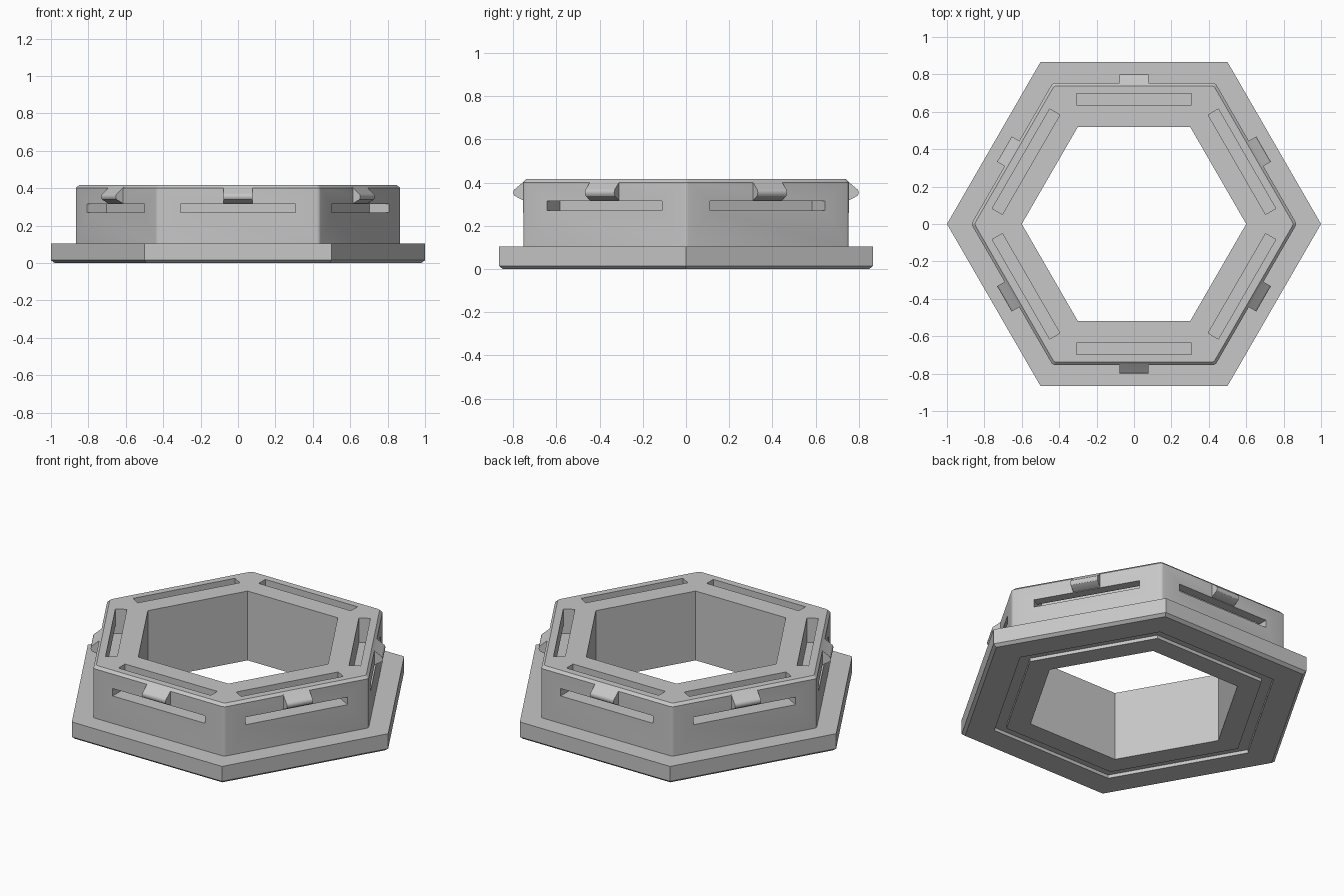
import bpy, bmesh, math
from mathutils import Matrix, Vector

default = bpy.data.objects.get("Cube")
if default:
    bpy.data.objects.remove(default, do_unlink=True)

grey = bpy.data.materials.new("light grey plastic")
grey.use_nodes = True
colour = (0.57, 0.57, 0.57, 1)
grey.diffuse_color = colour
grey.node_tree.nodes["Principled BSDF"].inputs["Base Color"].default_value = colour


def make_object(name, bm):
    bmesh.ops.recalc_face_normals(bm, faces=bm.faces)
    mesh = bpy.data.meshes.new(name)
    bm.to_mesh(mesh)
    bm.free()
    mesh.materials.append(grey)
    obj = bpy.data.objects.new(name, mesh)
    bpy.context.collection.objects.link(obj)
    return obj


def smooth(obj):
    bpy.ops.object.select_all(action='DESELECT')
    obj.select_set(True)
    bpy.context.view_layer.objects.active = obj
    bpy.ops.object.shade_smooth_by_angle(angle=math.radians(30))


def extrude_profile(bm, profile, half_width, turn):
    """Extrude a (distance outward, z) profile along one side of the hexagon."""
    rot = Matrix.Rotation(turn, 3, 'Z')
    ends = [[bm.verts.new(rot @ Vector((s * half_width, -d, z))) for d, z in profile]
            for s in (-1, 1)]
    bm.faces.new(ends[0])
    bm.faces.new(ends[1])
    n = len(profile)
    for i in range(n):
        j = (i + 1) % n
        bm.faces.new((ends[0][i], ends[0][j], ends[1][j], ends[1][i]))


SIDES = [i * math.pi / 3 for i in range(6)]
WALL, TOP = 0.87, 0.417

# Hexagonal ring: flange, raised wall, open centre and groove underneath
section = [(0.6, 0), (0.74, 0), (0.74, 0.02), (0.81, 0.02), (0.81, 0),
           (0.98, 0), (1, 0.015), (1, 0.105), (WALL, 0.105),
           (WALL, 0.402), (WALL - 0.017, TOP), (0.6, TOP)]
bm = bmesh.new()
rings = [[bm.verts.new((r * math.cos(a), r * math.sin(a), z)) for a in SIDES]
         for r, z in section]
for k, ring in enumerate(rings):
    above = rings[(k + 1) % len(rings)]
    for i in range(6):
        j = (i + 1) % 6
        bm.faces.new((ring[i], ring[j], above[j], above[i]))
# Slightly rounded corners on the raised wall
corners = [bm.edges.get((rings[8][i], rings[9][i])) for i in range(6)]
corners += [bm.edges.get((rings[9][i], rings[10][i])) for i in range(6)]
bmesh.ops.bevel(bm, geom=corners, offset=0.012, segments=3, profile=0.5, affect='EDGES')
body = make_object("hexagonal_ring_body", bm)

# L-shaped slots, open at the top and on the outer face of every side
slot = [(0.635, 0.27), (0.85, 0.27), (0.85, 0.315), (0.698, 0.315),
        (0.698, 0.5), (0.635, 0.5)]
bm = bmesh.new()
for turn in SIDES:
    extrude_profile(bm, slot, 0.307, turn)
cutter = make_object("slot_cutter", bm)
cutter.hide_render = True
cut = body.modifiers.new("slots", 'BOOLEAN')
cut.operation, cut.solver, cut.object = 'DIFFERENCE', 'EXACT', cutter
bpy.context.view_layer.objects.active = body
bpy.ops.object.modifier_apply(modifier=cut.name)
bpy.data.objects.remove(cutter, do_unlink=True)
smooth(body)

# Snap clips: sloped above, rounded nose, tucked under towards the slot
clip = [(0.725, 0.408), (0.747, 0.408), (0.79, 0.372)]
for k in range(5):
    a = math.radians(40 - 20 * k)
    clip.append((0.777 + 0.023 * math.cos(a), 0.354 + 0.023 * math.sin(a)))
clip += [(0.752, 0.317), (0.725, 0.317)]
for number, turn in enumerate(SIDES, 1):
    bm = bmesh.new()
    extrude_profile(bm, clip, 0.078, turn)
    smooth(make_object(f"snap_clip_{number}", bm))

[Task prompt] Every line from the one that contains "extrude_profile(bm, slot, 0.307, turn)" down to and including the last line of the records above must be set down exactly, with nothing else.

[Answer for the task]
    extrude_profile(bm, slot, 0.307, turn)
cutter = make_object("slot_cutter", bm)
cutter.hide_render = True
cut = body.modifiers.new("slots", 'BOOLEAN')
cut.operation, cut.solver, cut.object = 'DIFFERENCE', 'EXACT', cutter
bpy.context.view_layer.objects.active = body
bpy.ops.object.modifier_apply(modifier=cut.name)
bpy.data.objects.remove(cutter, do_unlink=True)
smooth(body)

# Snap clips: sloped above, rounded nose, tucked under towards the slot
clip = [(0.725, 0.408), (0.747, 0.408), (0.79, 0.372)]
for k in range(5):
    a = math.radians(40 - 20 * k)
    clip.append((0.777 + 0.023 * math.cos(a), 0.354 + 0.023 * math.sin(a)))
clip += [(0.752, 0.317), (0.725, 0.317)]
for number, turn in enumerate(SIDES, 1):
    bm = bmesh.new()
    extrude_profile(bm, clip, 0.078, turn)
    smooth(make_object(f"snap_clip_{number}", bm))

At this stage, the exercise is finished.